1. Before it starts to get hot, take preventative measures! Spare waterers should be ready and on hand. When the weather starts to warm up, act QUICKLY to bring relief to the chickens BEFORE the heat causes excessive stress. After a couple days in higher temperatures, the flock will slowly become accustomed to the hot conditions and will not need as much help. However, if you do not react rapidly, your flock could suffer dire consequences.
2. Your coop’s litter can act as an insulator and may trap heat. To prevent this, decrease the litter volume and height to no more than two inches above the floor.
3. For waterers, a fast, cost-effective and simple way to supply more birds with more water is to use pans (and buckets, pales, pitchers, etc.) and fill them with water. Placed strategically around the chicken house, it can cool down the environment and provide refreshment to your birds.
4. If the humidity becomes too high for evaporative coolers and foggers to work effectively, use fans! Place them so that they blow directly into the flock, thereby helping displace heat.
5. Keep the water cool! Plan ahead and bury water supply poles deep enough in the ground so that they are not warmed by the sun’s rays. Also note that warm water is better than no water.
6. If you have artificial lighting fixtures installed in the coop, turn them on very early in the morning (around 2 a.m.). This will allow your chickens to feed and drink while it is still cool. Remember that due to the day’s extended length, it cannot be rapidly reduced again or else the layers’ egg cycle will be disrupted.Only use this measure as an emergency option.
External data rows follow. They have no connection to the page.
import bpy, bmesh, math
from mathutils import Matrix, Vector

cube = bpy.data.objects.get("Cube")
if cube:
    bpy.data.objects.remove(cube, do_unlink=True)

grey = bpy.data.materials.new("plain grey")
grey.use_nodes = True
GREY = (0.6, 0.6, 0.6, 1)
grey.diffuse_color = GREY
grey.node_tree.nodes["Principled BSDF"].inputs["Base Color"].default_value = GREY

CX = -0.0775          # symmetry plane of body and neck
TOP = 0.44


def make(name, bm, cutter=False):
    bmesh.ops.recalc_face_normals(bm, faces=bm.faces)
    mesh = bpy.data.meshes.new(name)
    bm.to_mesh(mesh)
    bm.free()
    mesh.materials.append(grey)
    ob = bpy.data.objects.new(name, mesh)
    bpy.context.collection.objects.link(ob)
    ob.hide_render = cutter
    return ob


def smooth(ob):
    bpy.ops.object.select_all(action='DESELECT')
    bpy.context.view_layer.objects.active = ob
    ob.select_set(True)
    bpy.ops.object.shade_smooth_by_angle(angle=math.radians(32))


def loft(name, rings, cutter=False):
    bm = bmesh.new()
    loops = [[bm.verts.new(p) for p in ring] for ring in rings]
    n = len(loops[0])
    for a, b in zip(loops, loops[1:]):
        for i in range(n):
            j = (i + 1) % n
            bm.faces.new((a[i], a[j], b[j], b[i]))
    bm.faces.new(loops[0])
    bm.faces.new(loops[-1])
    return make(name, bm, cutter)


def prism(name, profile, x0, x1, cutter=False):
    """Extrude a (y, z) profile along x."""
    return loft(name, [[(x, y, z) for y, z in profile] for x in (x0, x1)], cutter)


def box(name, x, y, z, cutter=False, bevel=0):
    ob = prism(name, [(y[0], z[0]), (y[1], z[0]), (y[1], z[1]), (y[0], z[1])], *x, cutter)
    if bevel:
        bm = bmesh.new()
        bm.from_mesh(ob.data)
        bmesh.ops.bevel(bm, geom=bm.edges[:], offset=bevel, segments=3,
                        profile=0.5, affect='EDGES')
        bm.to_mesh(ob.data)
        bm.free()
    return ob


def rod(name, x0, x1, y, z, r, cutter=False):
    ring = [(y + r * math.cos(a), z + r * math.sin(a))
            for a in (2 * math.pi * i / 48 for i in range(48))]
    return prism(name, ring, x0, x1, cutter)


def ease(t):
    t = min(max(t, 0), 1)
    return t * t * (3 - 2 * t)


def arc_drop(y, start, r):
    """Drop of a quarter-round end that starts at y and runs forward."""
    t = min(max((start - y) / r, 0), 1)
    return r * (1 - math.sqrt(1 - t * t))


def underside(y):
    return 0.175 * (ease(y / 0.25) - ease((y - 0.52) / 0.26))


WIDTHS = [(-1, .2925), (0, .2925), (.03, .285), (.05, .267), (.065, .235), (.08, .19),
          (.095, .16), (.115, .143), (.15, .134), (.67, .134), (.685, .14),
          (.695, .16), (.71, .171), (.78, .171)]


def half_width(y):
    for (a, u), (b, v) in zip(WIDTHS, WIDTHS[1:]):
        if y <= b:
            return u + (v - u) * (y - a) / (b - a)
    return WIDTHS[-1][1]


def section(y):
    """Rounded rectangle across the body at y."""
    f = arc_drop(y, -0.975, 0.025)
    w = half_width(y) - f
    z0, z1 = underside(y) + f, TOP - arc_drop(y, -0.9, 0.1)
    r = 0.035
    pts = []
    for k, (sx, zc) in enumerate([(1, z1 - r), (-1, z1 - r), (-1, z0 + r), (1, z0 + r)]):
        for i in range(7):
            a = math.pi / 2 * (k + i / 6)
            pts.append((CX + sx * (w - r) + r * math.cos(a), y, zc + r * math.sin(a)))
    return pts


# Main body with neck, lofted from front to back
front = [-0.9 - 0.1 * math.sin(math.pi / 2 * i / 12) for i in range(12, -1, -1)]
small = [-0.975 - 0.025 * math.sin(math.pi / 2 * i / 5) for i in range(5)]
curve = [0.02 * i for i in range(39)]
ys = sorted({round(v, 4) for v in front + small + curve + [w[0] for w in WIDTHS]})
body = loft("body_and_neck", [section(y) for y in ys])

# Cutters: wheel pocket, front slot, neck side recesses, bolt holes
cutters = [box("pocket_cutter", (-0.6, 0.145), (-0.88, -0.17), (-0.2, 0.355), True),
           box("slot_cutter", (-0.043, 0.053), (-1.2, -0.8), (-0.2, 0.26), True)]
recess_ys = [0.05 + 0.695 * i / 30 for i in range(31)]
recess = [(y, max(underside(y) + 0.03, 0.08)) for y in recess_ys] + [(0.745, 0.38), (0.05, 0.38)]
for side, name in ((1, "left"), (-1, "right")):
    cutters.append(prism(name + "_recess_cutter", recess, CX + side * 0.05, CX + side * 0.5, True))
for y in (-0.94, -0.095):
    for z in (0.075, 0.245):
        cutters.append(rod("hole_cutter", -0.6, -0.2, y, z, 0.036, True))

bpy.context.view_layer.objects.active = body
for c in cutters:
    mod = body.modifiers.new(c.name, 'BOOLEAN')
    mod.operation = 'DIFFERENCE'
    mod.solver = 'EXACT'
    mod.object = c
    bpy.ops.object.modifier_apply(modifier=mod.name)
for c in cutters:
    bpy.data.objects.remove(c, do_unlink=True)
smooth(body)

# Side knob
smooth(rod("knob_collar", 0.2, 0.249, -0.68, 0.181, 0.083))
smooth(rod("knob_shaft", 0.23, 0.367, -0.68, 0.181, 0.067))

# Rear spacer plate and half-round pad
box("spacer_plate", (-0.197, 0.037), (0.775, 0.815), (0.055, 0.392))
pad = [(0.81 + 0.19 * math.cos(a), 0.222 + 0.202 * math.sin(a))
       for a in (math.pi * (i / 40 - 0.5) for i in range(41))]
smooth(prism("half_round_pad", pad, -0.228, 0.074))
7. A supplementary vitamin pack, mixed in with the flock’s water, can do much to alleviate the flock’s stress and keep up the chickens’ vitality.
8. As a last relief method, spray the birds directly with water. If you find a chicken who has collapsed due to stress, dip it in a bucket of cold water.
9. If you need additional waterers, and don’t have any pans or buckets available, use the feed troughs!
10. Plan ahead by not letting your chickens become obese (since larger birds are affected by the heat sooner).
11. If you are raising layers, remember to gather eggs more frequently in hot weather. Spoilage occurs rapidly in high heat.
12. If you are using fans and other cooling equipment, make sure they are all working properly BEFORE the heat strikes!
Additional offline book resources:
1. Feeding Poultry: The Classic Guide to Poultry Nutrition for Chickens, Turkeys, Ducks, Geese, Gamebirds, and Pigeons
2. Storey’s Guide to Raising Chickens
3. University of California: Feeding Chickens